By Matt Williams
Ever since the European Southern Observatory (ESO) announced that they had discovered an exoplanet in the nearby system of Proxima Centauri, there have been a lot of questions about this exoplanet. In addition to whether or not this planet could actually support life, astronomers have also been eager to see if its companion stars – Alpha Centauri A and B – have exoplanets too.
Prior to the discovery of Proxima b, Alpha Centauri was thought to host the closest exoplanets to Earth (Alpha Bb and Bc). However, time has cast doubt on the existence of the first, while the second’s existence remains unconfirmed. But thanks to a recent agreement between the ESO and Breakthrough Initiatives, we may yet find out if there are exoplanets in Alpha Centauri – which will come in handy when it comes time to explore there!
In accordance with this agreement, Breakthrough Initiatives will provide additional funds so that the ESO’s Very Large Telescope (VLT), located at the La Silla Paranal Observatory in Chile, can be modified to conduct a special search program of Alpha Centauri. This will involve upgrading the VLT Imager and Spectrometer for mid-Infrared (VISIR) instrument with new equipment that will enhance its planet-hunting abilities.
This includes a new instrument module that will allow the VLT to use a technique known as coronagraphy – a form of adaptive optics that corrects for a star’s brightness, thus making it easier for a telescope to spot the thermal glow of orbiting planets around them. While the Breakthrough Prize Foundation will pay a large fraction of the upgrade costs, the ESO will be making the VLT and its staff available to conduct the survey – which is scheduled for 2019.

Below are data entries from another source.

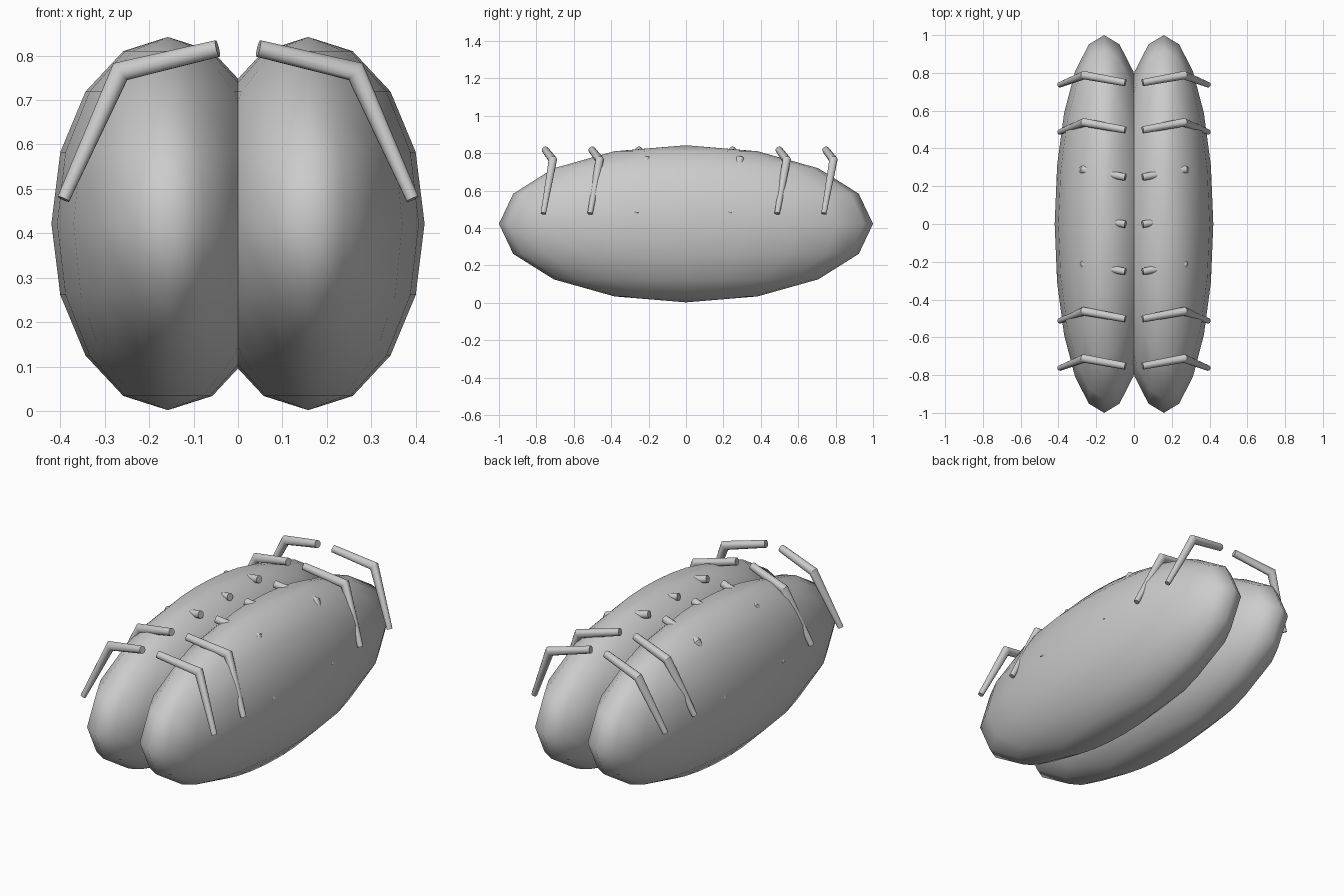
import bpy, bmesh, math
from mathutils import Vector

if "Cube" in bpy.data.objects:
    bpy.data.objects.remove(bpy.data.objects["Cube"])

grey = bpy.data.materials.new("plain grey")
grey.diffuse_color = (0.6, 0.6, 0.6, 1)
grey.use_nodes = True
grey.node_tree.nodes["Principled BSDF"].inputs["Base Color"].default_value = grey.diffuse_color


def finish(obj, name, angle):
    obj.name = name
    obj.data.materials.append(grey)
    bpy.ops.object.select_all(action='DESELECT')
    obj.select_set(True)
    bpy.context.view_layer.objects.active = obj
    bpy.ops.object.shade_smooth_by_angle(angle=math.radians(angle))


def body_lobe(name, side):
    """Long ellipsoid, one half of the body."""
    bpy.ops.mesh.primitive_uv_sphere_add(segments=20, ring_count=8, radius=1)
    obj = bpy.context.object
    for v in obj.data.vertices:
        x, y, z = v.co
        v.co = (side * 0.158 + x * 0.262, y, 0.422 + z * 0.42)
    finish(obj, name, 80)


def leg(name, points, radii, sides=12):
    """Tapered tube along the points, with a mitred knee and flat ends."""
    pts = [Vector(p) for p in points]
    d1, d2 = (pts[1] - pts[0]).normalized(), (pts[2] - pts[1]).normalized()
    hinge = d1.cross(d2).normalized()
    mitre = (d1 + d2).normalized()
    stretch = 1 / mitre.dot(d1)
    bm = bmesh.new()
    rings = []
    for p, axis, r, s in zip(pts, (d1, mitre, d2), radii, (1, stretch, 1)):
        across = axis.cross(hinge)
        ring = []
        for i in range(sides):
            a = 2 * math.pi * i / sides
            ring.append(bm.verts.new(p + hinge * r * math.cos(a)
                                     + across * r * s * math.sin(a)))
        rings.append(ring)
    for a, b in zip(rings, rings[1:]):
        for i in range(sides):
            j = (i + 1) % sides
            bm.faces.new((a[i], a[j], b[j], b[i]))
    bm.faces.new(rings[0])
    bm.faces.new(rings[-1])
    bmesh.ops.recalc_face_normals(bm, faces=bm.faces)
    mesh = bpy.data.meshes.new(name)
    bm.to_mesh(mesh)
    bm.free()
    obj = bpy.data.objects.new(name, mesh)
    bpy.context.collection.objects.link(obj)
    finish(obj, name, 40)


for side, label in ((-1, "left"), (1, "right")):
    body_lobe(f"{label}_body_lobe", side)
    # seven legs in a row; the middle ones are mostly sunk in the body
    for n in range(7):
        y = -0.752 + 0.25 * n
        leg(f"{label}_leg_{n + 1}",
            [(side * 0.046, y, 0.816),
             (side * 0.265, y + 0.04, 0.764),
             (side * 0.393, y - 0.011, 0.477)],
            (0.0195, 0.0225, 0.0145))
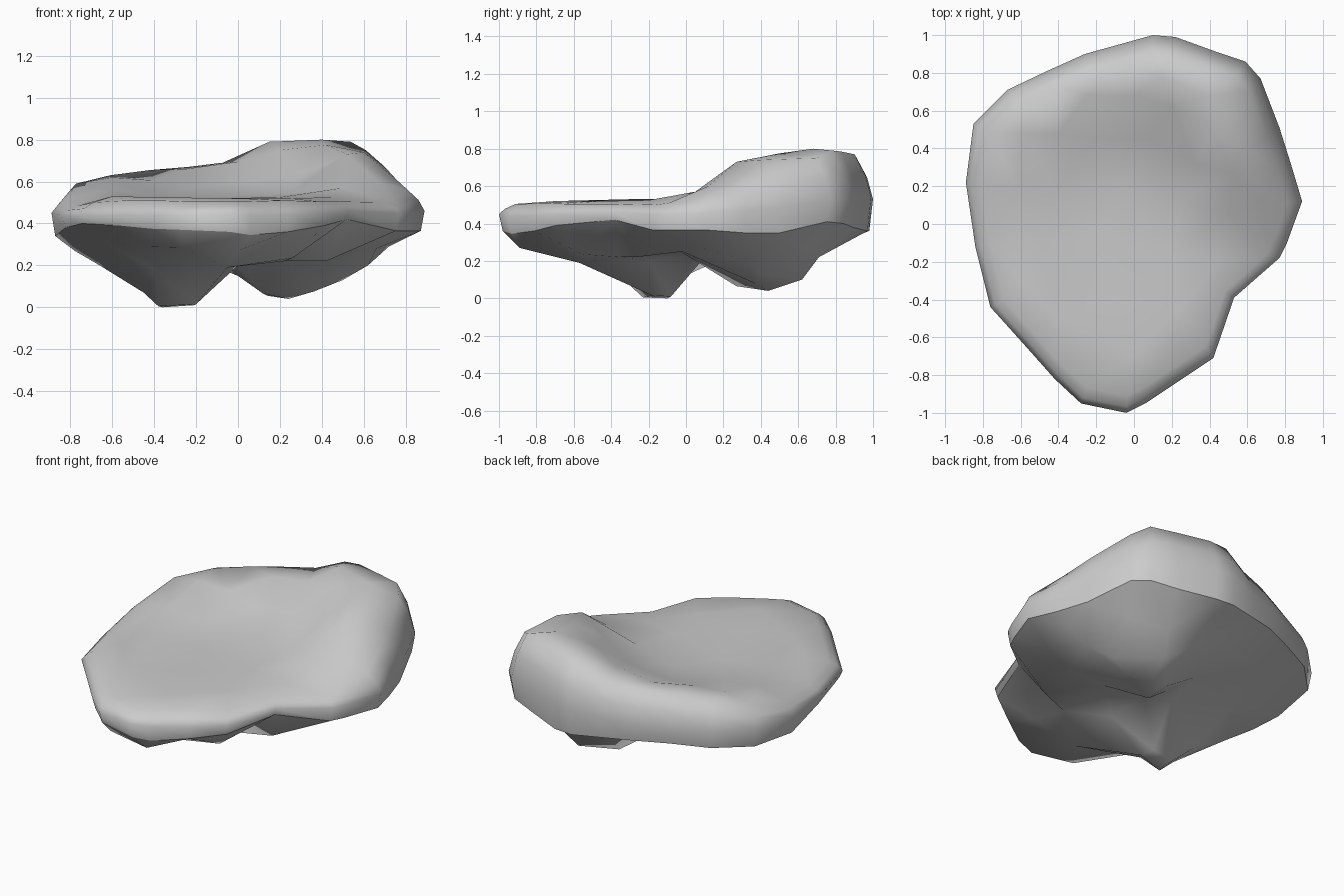
import bpy, bmesh
from mathutils import Vector
from mathutils.geometry import delaunay_2d_cdt

# Rim of the boulder, anticlockwise from the back:
# plan x, plan y, then heights of underside crease, widest line and top shoulder
RIM = [(.10, 1.0, .36, .53, .755), (-.08, .95, .37, .50, .69), (-.26, .90, .38, .49, .67),
       (-.46, .81, .38, .48, .655), (-.67, .71, .37, .48, .63), (-.85, .53, .36, .47, .59),
       (-.89, .22, .34, .45, .52), (-.84, -.12, .38, .44, .485), (-.76, -.44, .40, .44, .50),
       (-.58, -.64, .39, .44, .51), (-.42, -.82, .375, .44, .51), (-.28, -.95, .37, .44, .505),
       (-.04, -1.0, .36, .45, .505), (.06, -.95, .345, .44, .505), (.24, -.83, .36, .44, .51),
       (.42, -.71, .39, .45, .505), (.53, -.39, .42, .46, .505), (.77, -.18, .365, .45, .50),
       (.81, -.10, .365, .45, .51), (.89, .12, .365, .46, .56), (.83, .32, .35, .47, .61),
       (.77, .51, .35, .49, .67), (.67, .77, .41, .52, .75), (.59, .86, .40, .53, .79),
       (.44, .91, .38, .54, .785), (.22, .99, .36, .54, .77)]

# Worn top with a raised ridge curving round the back (x, y, z)
TOP = [(0, -.7, .52), (-.4, -.5, .525), (-.6, -.3, .53), (-.6, -.08, .53), (-.5, -.1, .52),
       (-.1, -.4, .52), (.25, -.45, .52), (.45, -.2, .525), (.2, -.15, .525), (-.2, -.05, .515),
       (-.4, .2, .53), (-.62, .2, .56), (-.6, .48, .62), (-.4, .48, .605), (-.05, .2, .53),
       (.25, .12, .545), (.5, .05, .57), (.67, .12, .60), (.52, .27, .73), (.32, .32, .64),
       (.6, .4, .74), (.42, .5, .775), (.05, .45, .60), (-.2, .45, .575), (.2, .62, .75),
       (.4, .68, .80), (.15, .78, .79), (0, .68, .695), (-.25, .68, .66)]

# Underside with two blunt feet (x, y, z)
BOTTOM = [(0, -.89, .27), (-.27, -.85, .285), (-.05, -.57, .19), (.26, -.55, .235),
          (.22, -.35, .22), (.42, -.27, .22), (-.45, -.58, .29), (-.4, -.42, .18),
          (-.63, -.35, .31), (-.38, -.23, .005), (-.36, -.1, 0), (-.2, -.18, .015),
          (-.21, -.08, .01), (-.45, -.2, .07), (-.47, -.05, .10), (-.78, .1, .27),
          (-.66, .0, .20), (-.5, .3, .26), (-.18, .1, .22), (-.03, .05, .23), (0, -.2, .20),
          (.2, -.03, .25), (.45, -.02, .25), (-.1, .4, .22), (.0, .28, .15), (.12, .27, .065),
          (.14, .45, .055), (.24, .44, .04), (.36, .38, .075), (.5, .4, .13), (.3, .62, .10),
          (.62, .32, .20), (.66, .05, .28), (.35, .71, .22), (.05, .7, .26), (-.4, .6, .33),
          (.55, .62, .27), (.72, .3, .29)]

bm = bmesh.new()
n = len(RIM)


def ring(scale, z_of):
    return [bm.verts.new((p[0] * scale, p[1] * scale, z_of(*p[2:]))) for p in RIM]


def cap(edge, samples):
    """Fill an edge ring with a surface running through the sample points."""
    verts = edge + [bm.verts.new(s) for s in samples]
    flat = [Vector(v.co.xy) for v in verts]
    coords, _, tris, origin, _, _ = delaunay_2d_cdt(flat, [], [list(range(n))], 1, 1e-5)
    for tri in tris:
        bm.faces.new([verts[origin[i][0]] for i in tri])


# Rounded side band between shoulder and crease
shoulder = ring(.91, lambda c, r, s: s)
bands = [shoulder, ring(.968, lambda c, r, s: r + .52 * (s - r)), ring(1, lambda c, r, s: r),
         ring(.98, lambda c, r, s: c)]
for a, b in zip(bands, bands[1:]):
    for i in range(n):
        j = (i + 1) % n
        bm.faces.new((a[i], b[i], b[j], a[j]))
cap(shoulder, TOP)
cap(bands[-1], BOTTOM)

bmesh.ops.recalc_face_normals(bm, faces=bm.faces)
for f in bm.faces:
    f.smooth = True
# Hard crease where the side meets the underside
for i in range(n):
    bm.edges.get((bands[-1][i], bands[-1][(i + 1) % n])).smooth = False

mesh = bpy.data.meshes.new("boulder")
bm.to_mesh(mesh)
bm.free()
boulder = bpy.data.objects.new("boulder", mesh)
bpy.context.collection.objects.link(boulder)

Such an agreement is truly a win-win scenario. For the ESO, this will not only improve the VLT’s imaging abilities, but will also assist with the development of the European Extremely Large Telescope (E-ELT). This proposed array, which is scheduled for completion by 2024, will rely on the Mid-infrared E-ELT Imager and Spectrograph (METIS) instrument to hunt for potentially habitable exoplanets.
Any lessons learned from the upgrade of VISIR will allow them to develop the necessary expertise to run METIS, and will also allow them to test the effectiveness of the technology beforehand. For Breakthrough Initiatives, determining if there are any planets in the Alpha Centauri system will go a long way towards helping them mount their historic mission to this star.
In the coming years, Breakthrough Initiatives hopes to mount the first interstellar voyage in history using a lightsail and nanocraft that would rely on lasers to push it up to relativistic speeds (20% the speed of light). Known as Breakthrough Starshot, this craft could be ready to launch in a few years time, and would reach Alpha Centauri in just 20 years time.
Once there, the nanocraft (using a series of microsensors) would relay information back to Earth about the Alpha Centauri system – which would include any information on its system of planets, and whether or not they are habitable. Hence, determining if there’s anything there to study in the first place will help lay the groundwork for the mission.
As Professor Avi Loeb – the Frank B. Baird, Jr. Professor of Science at Harvard and a member of the Breakthrough Starshot Advisory Committee – told Universe Today via email:
“We hope that the partnership between the Breakthrough Prize Foundation and ESO will lead to the discovery of new habitable planets around the nearest stars. Once discovered, we could search for the molecular signatures of life in the atmosphere of these planets, and potentially even send a spacecraft that will reach them within our lifetime. The latter is the driver for the Starshot Initiative. The discovery of habitable nearby planets will provide us with targets for photography by gram-scale spacecrafts, launched at a fraction of the speed of light and equipped with cameras. For example, we would like to find out whether such planets are covered by blue oceans, green vegetation or yellow deserts.”
It’s one of the hallmarks of the new space age: a private and public organization coming together for the sake of mutual benefit. But when those benefits include advancing scientific research, space exploration, and the hunt for habitable planets other than our own, it truly is a win-win situation!
Source: Universe Today